### The records
+++

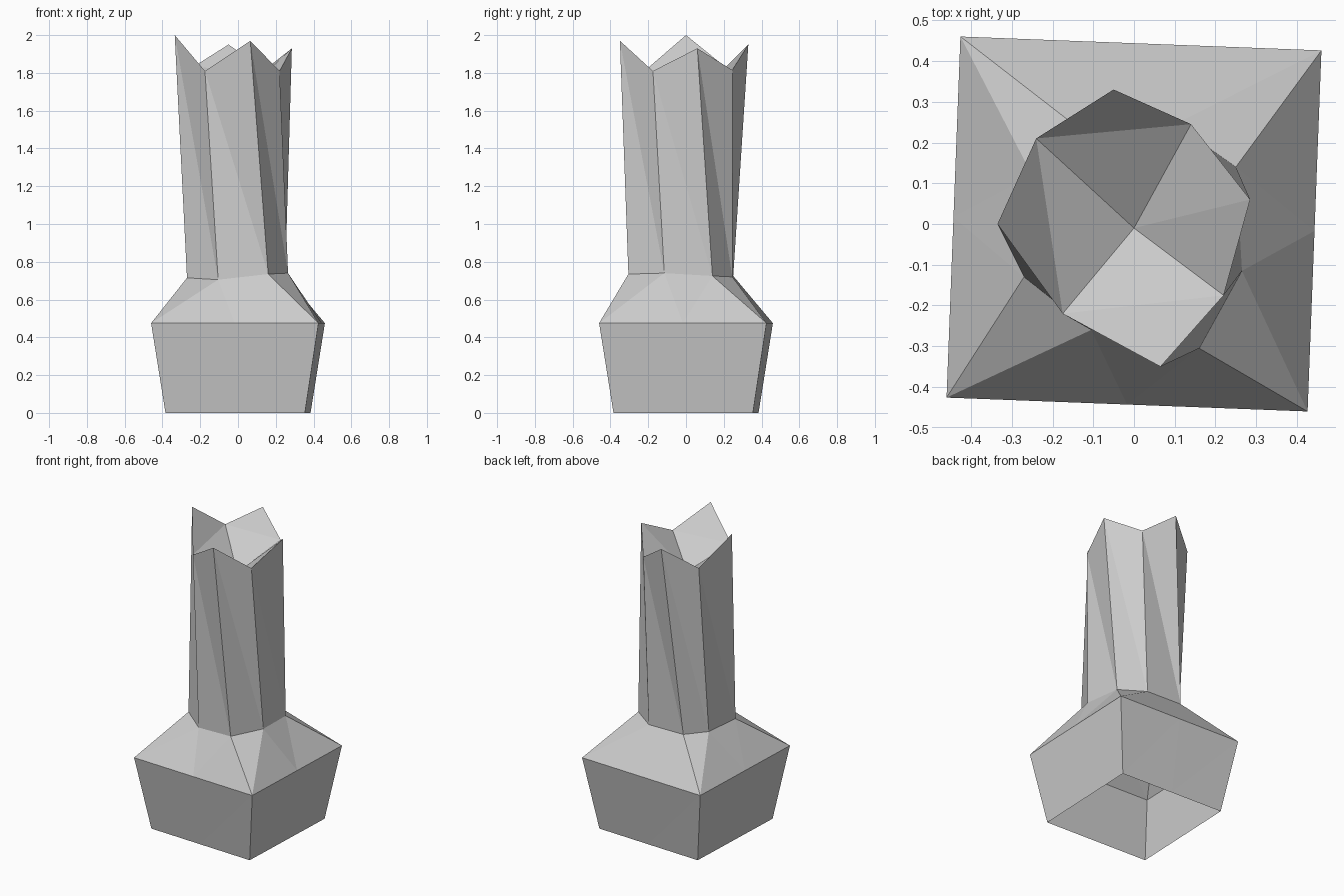
import bpy

if "Cube" in bpy.data.objects:
    bpy.data.objects.remove(bpy.data.objects["Cube"])

# Cross-sections, eight points each, counter-clockwise from the front left
def square(half, twist, z):
    a, b = half + twist, half - twist
    corners = [(-a, -b), (b, -a), (a, b), (-b, a)]
    ring = []
    for i, p in enumerate(corners):
        q = corners[(i + 1) % 4]
        ring += [(*p, z), ((p[0] + q[0]) / 2, (p[1] + q[1]) / 2, z)]
    return ring

foot = square(0.369, 0.015, 0.0)
shoulder = square(0.443, 0.017, 0.475)
neck = [(-0.27, -0.13, 0.715), (-0.105, -0.26, 0.705),
        (0.16, -0.305, 0.735), (0.265, -0.115, 0.74),
        (0.25, 0.14, 0.725), (0.10, 0.245, 0.72),
        (-0.155, 0.25, 0.725), (-0.25, 0.12, 0.72)]
rim = [(-0.335, 0.0, 2.0), (-0.175, -0.22, 1.81),
       (0.065, -0.35, 1.97), (0.22, -0.175, 1.81),
       (0.285, 0.06, 1.93), (0.14, 0.245, 1.815),
       (-0.05, 0.33, 1.95), (-0.24, 0.21, 1.83)]


def make(name, verts, faces):
    mesh = bpy.data.meshes.new(name)
    mesh.from_pydata(verts, [], faces)
    obj = bpy.data.objects.new(name, mesh)
    bpy.context.collection.objects.link(obj)
    return obj


def band(name, low, high, diagonal):
    """Triangulated wall between two rings; diagonal picks the split."""
    n = len(low)
    faces = []
    for i in range(n):
        j = (i + 1) % n
        if diagonal == "falling":
            faces += [(i, j, n + i), (j, n + j, n + i)]
        else:
            faces += [(i, j, n + j), (i, n + j, n + i)]
    return make(name, low + high, faces)


# Open-bottomed block, sloping collar and faceted column
band("base_block", foot, shoulder, "rising")
band("collar", shoulder, neck, "rising")
band("column", neck, rim, "falling")

# Hollow in the broken top: folded panels down to a central point
faces = []
for peak in range(0, 8, 2):
    before, after = (peak - 1) % 8, (peak + 1) % 8
    if peak == 4:
        faces += [(8, before, peak), (8, peak, after)]
    else:
        faces += [(before, peak, after), (8, before, after)]
make("top_hollow", rim + [(0.0, -0.01, 1.66)], faces)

+++

### Aim of the task
Search the preceding listing for the word "name" and pull out every line that holds it.

### Task answer
def make(name, verts, faces):
    mesh = bpy.data.meshes.new(name)
    obj = bpy.data.objects.new(name, mesh)
def band(name, low, high, diagonal):
    return make(name, low + high, faces)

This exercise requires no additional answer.